A Berlin tribunal on Thursday ordered Germany to pay 50 million euros in reparations to the descendents of a Jewish family whose chain of department stores was seized by the Nazis.
The Schocken family lost several shops, mainly in the eastern region of Saxony, in 1938 during the Nazis’ so-called “Aryanization” of German businesses, said a court statement.
Berlin’s administrative tribunal ordered Germany to pay 30 million euros ($41 million) of compensation for the seizure as well as 20 million euros in interest.
The Schocken family received 30 million Deutsche Marks (around 15 million euros) in the 1990s for the loss of a building in the eastern city of Chemnitz, which has been transformed into an archaeological museum.

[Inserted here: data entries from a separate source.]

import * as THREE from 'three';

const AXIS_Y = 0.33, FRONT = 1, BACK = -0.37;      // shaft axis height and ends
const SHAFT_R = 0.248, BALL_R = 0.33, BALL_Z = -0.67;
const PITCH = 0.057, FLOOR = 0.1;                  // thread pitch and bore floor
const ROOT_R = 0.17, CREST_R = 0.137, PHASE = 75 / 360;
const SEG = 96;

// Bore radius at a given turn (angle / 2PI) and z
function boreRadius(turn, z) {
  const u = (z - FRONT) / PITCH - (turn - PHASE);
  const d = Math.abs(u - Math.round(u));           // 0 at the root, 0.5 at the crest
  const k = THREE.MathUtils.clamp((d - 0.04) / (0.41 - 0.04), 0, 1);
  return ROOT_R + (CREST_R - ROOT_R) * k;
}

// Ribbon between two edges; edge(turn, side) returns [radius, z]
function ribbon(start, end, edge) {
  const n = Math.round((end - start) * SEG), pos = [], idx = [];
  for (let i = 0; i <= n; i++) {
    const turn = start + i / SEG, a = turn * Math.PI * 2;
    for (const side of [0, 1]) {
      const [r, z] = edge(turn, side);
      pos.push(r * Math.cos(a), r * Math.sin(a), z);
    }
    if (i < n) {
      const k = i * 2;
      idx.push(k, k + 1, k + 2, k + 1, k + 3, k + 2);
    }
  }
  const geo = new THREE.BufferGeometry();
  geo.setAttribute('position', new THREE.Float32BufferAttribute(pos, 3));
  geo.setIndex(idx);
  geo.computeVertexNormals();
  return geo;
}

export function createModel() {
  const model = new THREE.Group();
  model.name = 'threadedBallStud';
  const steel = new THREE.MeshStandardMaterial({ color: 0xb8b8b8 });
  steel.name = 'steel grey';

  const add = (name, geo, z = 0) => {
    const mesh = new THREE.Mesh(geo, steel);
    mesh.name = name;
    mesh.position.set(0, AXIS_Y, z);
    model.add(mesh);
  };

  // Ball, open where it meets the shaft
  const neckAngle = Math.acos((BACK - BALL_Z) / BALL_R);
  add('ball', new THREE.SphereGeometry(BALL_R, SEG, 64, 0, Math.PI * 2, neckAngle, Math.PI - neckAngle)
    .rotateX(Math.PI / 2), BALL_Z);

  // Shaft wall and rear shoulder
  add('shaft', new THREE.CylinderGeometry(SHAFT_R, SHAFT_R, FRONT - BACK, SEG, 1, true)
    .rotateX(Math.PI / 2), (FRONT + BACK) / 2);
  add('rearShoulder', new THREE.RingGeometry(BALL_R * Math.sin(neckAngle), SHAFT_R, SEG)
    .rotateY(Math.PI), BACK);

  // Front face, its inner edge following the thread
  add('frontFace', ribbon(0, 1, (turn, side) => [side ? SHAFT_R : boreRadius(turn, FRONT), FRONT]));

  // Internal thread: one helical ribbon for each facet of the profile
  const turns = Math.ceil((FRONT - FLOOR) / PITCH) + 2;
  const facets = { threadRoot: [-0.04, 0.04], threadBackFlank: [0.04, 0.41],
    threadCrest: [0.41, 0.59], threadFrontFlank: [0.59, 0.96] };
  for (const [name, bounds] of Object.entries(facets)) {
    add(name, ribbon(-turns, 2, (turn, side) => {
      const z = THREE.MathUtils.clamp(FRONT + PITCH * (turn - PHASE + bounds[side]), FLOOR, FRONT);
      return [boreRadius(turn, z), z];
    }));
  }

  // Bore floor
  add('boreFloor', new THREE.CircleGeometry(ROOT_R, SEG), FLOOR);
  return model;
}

The German state can appeal the decision before the federal administrative court based in Leipzig, the tribunal said in a statement.